After a six-month investigation, Annie Hylton uncovers third-world working conditions and rampant sexual harassment at industrial laundry facilities serving Manhattan hospitals, hotels, and restaurants.
At Dissent, she recounts how workers, who went without health and safety training and personal protective equipment, routinely handled linens contaminated by human blood, urine, vomit, and feces. When workers weren’t dealing directly in others’ sh*t, they were forced to endure it. One manager routinely preyed on migrant women workers who had little English and less recourse; women were subject to unwanted touching and lewd suggestions. And after they finally stood up to complain? Retaliation, of course, in the form of reduced hours and more strenuous duties.
There are more than fifty industrial laundries in and around New York that employ thousands of workers, most of whom are recent immigrants, mainly women. These workers typically operate in noisy, dirty, stressful conditions, and are frequently exposed to harmful chemicals. Meg Fosque, an organizer at Make the Road New York who testified before New York City Council in 2015, described the laundry industry as one plagued by rampant violations of labor law and exploitation of the largely immigrant workforce by “unscrupulous employers.” Fosque concluded, “the industry as a whole has a disturbing track record and is in need of oversight.”
Until legislation was passed in 2016, there were no comprehensive and enforceable standards or licenses for industrial laundries in New York.
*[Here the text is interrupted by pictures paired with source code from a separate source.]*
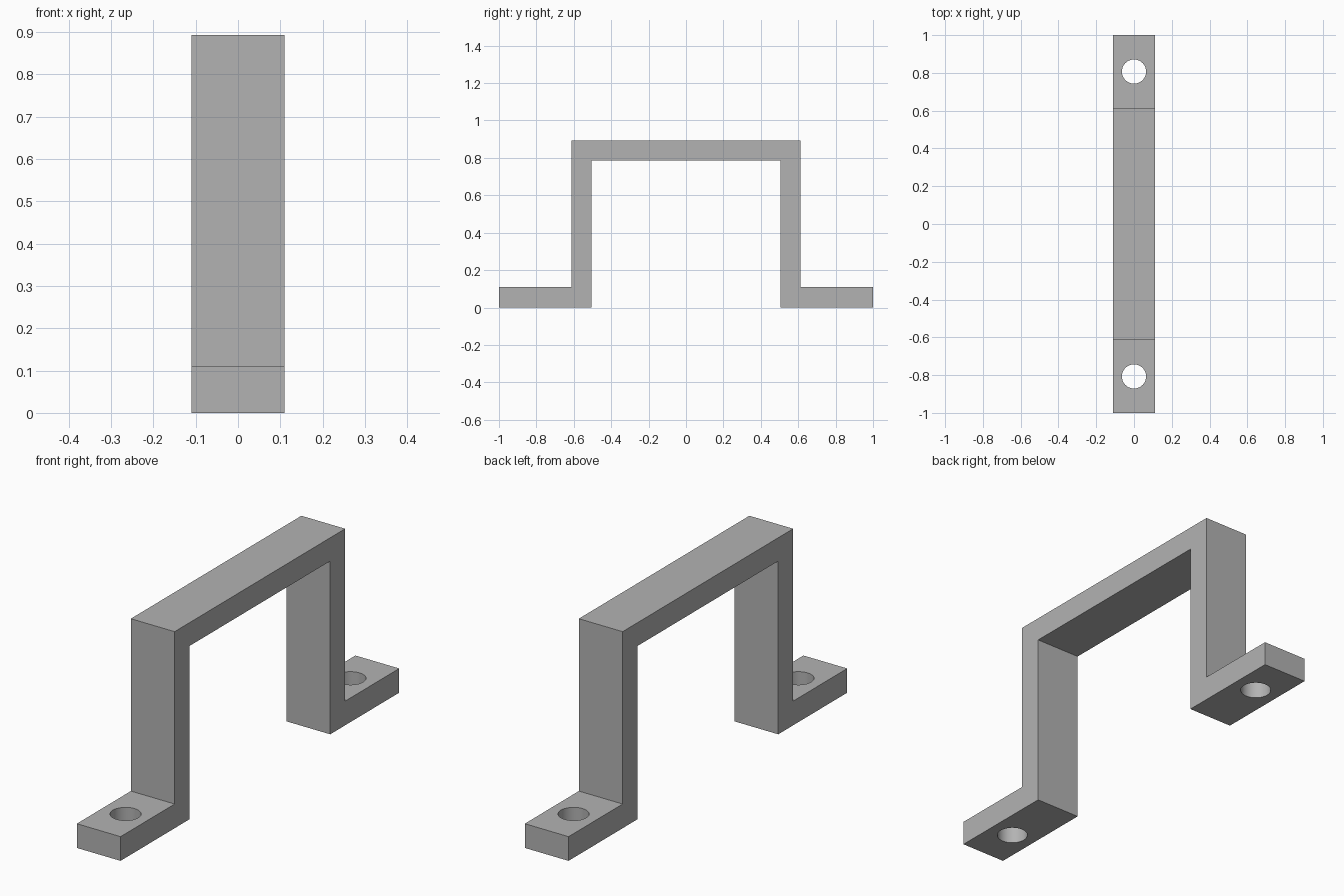
import bpy
import bmesh
import math

if "Cube" in bpy.data.objects:
    bpy.data.objects.remove(bpy.data.objects["Cube"], do_unlink=True)

HALF_WIDTH = 0.11
THICK = 0.11
HOLE_Y = 0.807
HOLE_RADIUS = 0.064

grey = bpy.data.materials.new("plain grey")
grey.use_nodes = True
grey.diffuse_color = (0.45, 0.45, 0.45, 1)
grey.node_tree.nodes["Principled BSDF"].inputs["Base Color"].default_value = grey.diffuse_color

# Bracket: mirrored hat profile, extruded across the width
half = [(0.505, 0.787), (0.505, 0), (1, 0), (1, THICK), (0.612, THICK), (0.612, 0.893)]
profile = half + [(-y, z) for y, z in reversed(half)]

bm = bmesh.new()
face = bm.faces.new([bm.verts.new((-HALF_WIDTH, y, z)) for y, z in profile])
side = bmesh.ops.extrude_face_region(bm, geom=[face])
moved = [v for v in side["geom"] if isinstance(v, bmesh.types.BMVert)]
bmesh.ops.translate(bm, verts=moved, vec=(2 * HALF_WIDTH, 0, 0))
bmesh.ops.recalc_face_normals(bm, faces=bm.faces)
mesh = bpy.data.meshes.new("handle_bracket")
bm.to_mesh(mesh)
bm.free()
mesh.materials.append(grey)
bracket = bpy.data.objects.new("handle_bracket", mesh)
bpy.context.collection.objects.link(bracket)

# Screw holes: one through each foot
for name, sign in (("front", -1), ("back", 1)):
    bpy.ops.mesh.primitive_cylinder_add(vertices=48, radius=HOLE_RADIUS, depth=4 * THICK,
                                        location=(0, sign * HOLE_Y, THICK / 2))
    cutter = bpy.context.object
    cutter.name = name + "_hole_cutter"
    cutter.hide_render = True
    cutter.data.materials.append(grey)
    cut = bracket.modifiers.new(name + "_hole", "BOOLEAN")
    cut.operation = "DIFFERENCE"
    cut.solver = "EXACT"
    cut.object = cutter
    bpy.ops.object.select_all(action="DESELECT")
    bracket.select_set(True)
    bpy.context.view_layer.objects.active = bracket
    bpy.ops.object.modifier_apply(modifier=cut.name)
    bpy.data.objects.remove(cutter, do_unlink=True)

# Smooth hole walls, crisp edges elsewhere
bpy.ops.object.shade_smooth_by_angle(angle=math.radians(30))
In November 2011, twenty-four-year-old Milton Anzora, a laundry worker at a commercial facility in Long Island called Prestige Industries, was crushed to death by a conveyer shuttle (this facility has since closed). In 2015, OSHA found that the company continued to expose employees to similar hazards at its Paterson facility. “It is unacceptable when a company continues to neglect basic safety and health procedures, especially after experiencing a fatality. Prestige Industries’ deliberate failure to uphold its responsibility to provide a safe and healthful workplace is an indication that worker safety and health is not a priority, which is intolerable,” said Robert Kulick, OSHA’s regional administrator in New York.
The largely female and immigrant workforce has meant that some workers are also subject to sexual harassment or assault, much like that faced by Gonzalez and her coworkers. Workers whose rights are violated often do not come forward because of their immigration status or because they lack legitimate union representation, allowing the cycle of abuse to continue.